In this book what I learned was that we don’t realise what we have until it is too late. It was about not being aware of what is right in front of you and how you take so many things for granted. This made me stop and look at all of the wonderful things that I have. Big gratitude for what I have is what I walked away with. What 3 things are you grateful for?

Letting go of the material

The message here was letting go of material things, planning and working with your inner resources. This led me to look around at the material things that I had and did not need. I did yet another declutter giving away and selling things so that others could enjoy them.

Decluttering the physical creates space, but it also moves the energy within so that more opportunities can flow to you. This book also made me think about how I could be more resourceful with what I have – both material and my inner resources.

Seeing inner beauty

This made me think about relationships (men wise) and seeing the inner beauty of a person. The right person may not be who you think it is. We put labels on people and our desires, such as tall, has green eyes, intelligent, does this for a living, etc. All of which hides who they might be and what we should do is let their soul reveal themselves to us.

Seeing inner beauty is also about the inner beauty of everyone you meet. The outer shell is just that a shell. The depth of a human is what comes from within.

I wonder what Into the water will teach me? I will let you know.

There are so many stories inside each of us that could change someone else’s thinking and their lives. These stories will also change our lives as we write them.

Start with journaling

Start with journaling. 101 days has been created as a journaling adventure designed to get you started writing from your soul, finding your stories and choosing to learn and grow.

Write a book, share your story and change lives

Even though the books described above are all fictional, I am sure that they each have an element of the writer’s life or of someone’s life that they know in them.

Your non-fiction book will do the same. Your reader will discover you through your story, where you were, the stuff that happened before you woke up, your awakening and the actions that you took to become who you are today. They will understand the journey and the outcomes. Which means that if they so choose they too can be inspired by your story and embark on their adventure.

Write a book and take your reader on that journey and unlike fiction, you will be able to give them tools and resources to support them to change and grow.

When you want to write a book and need some support

  1. Please message me – a chat costs nothing, and we can check out if we are a good working fit
  2. Perhaps you’d like to work in a group, then get on the waiting list for The BIG Book Project
  3. You can grab a copy of my book Plan your non-fiction book in a weekend on Amazon
Dale Darley

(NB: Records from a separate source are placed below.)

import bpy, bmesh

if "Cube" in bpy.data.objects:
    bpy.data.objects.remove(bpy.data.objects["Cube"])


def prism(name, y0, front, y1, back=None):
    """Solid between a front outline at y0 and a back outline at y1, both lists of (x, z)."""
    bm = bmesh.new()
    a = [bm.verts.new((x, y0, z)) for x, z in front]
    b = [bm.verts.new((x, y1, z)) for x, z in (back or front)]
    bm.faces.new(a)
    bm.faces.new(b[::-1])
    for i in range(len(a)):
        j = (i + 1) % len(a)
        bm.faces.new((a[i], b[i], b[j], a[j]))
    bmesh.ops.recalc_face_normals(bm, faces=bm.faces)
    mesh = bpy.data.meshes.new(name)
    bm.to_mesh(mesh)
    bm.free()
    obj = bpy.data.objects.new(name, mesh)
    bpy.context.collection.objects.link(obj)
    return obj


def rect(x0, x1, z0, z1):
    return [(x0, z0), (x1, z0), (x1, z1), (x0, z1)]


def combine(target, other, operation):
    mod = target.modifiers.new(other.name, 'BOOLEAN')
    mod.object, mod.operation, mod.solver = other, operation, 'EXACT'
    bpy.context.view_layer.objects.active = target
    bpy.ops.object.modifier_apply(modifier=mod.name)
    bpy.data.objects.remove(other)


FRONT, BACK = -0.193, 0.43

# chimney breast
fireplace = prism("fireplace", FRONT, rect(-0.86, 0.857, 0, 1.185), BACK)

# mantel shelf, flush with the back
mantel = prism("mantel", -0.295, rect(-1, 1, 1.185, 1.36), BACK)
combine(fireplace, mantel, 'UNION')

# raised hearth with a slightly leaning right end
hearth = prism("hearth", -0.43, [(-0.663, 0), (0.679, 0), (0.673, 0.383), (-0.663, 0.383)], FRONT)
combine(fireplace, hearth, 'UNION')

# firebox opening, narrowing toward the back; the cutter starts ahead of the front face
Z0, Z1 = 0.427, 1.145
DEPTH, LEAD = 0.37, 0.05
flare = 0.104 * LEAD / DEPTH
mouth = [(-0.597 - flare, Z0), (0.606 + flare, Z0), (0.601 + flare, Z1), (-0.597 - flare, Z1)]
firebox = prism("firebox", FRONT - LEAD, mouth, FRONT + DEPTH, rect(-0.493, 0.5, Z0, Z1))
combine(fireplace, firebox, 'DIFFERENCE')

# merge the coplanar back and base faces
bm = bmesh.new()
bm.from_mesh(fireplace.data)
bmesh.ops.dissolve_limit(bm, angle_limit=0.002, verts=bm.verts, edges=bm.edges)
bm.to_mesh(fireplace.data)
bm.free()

Dale lives in the hills in Spain with her three furry writing muses. She works with her clients to support them to plan and write a book, build their brand and create a business that they love.


101 questions to ask before you write a book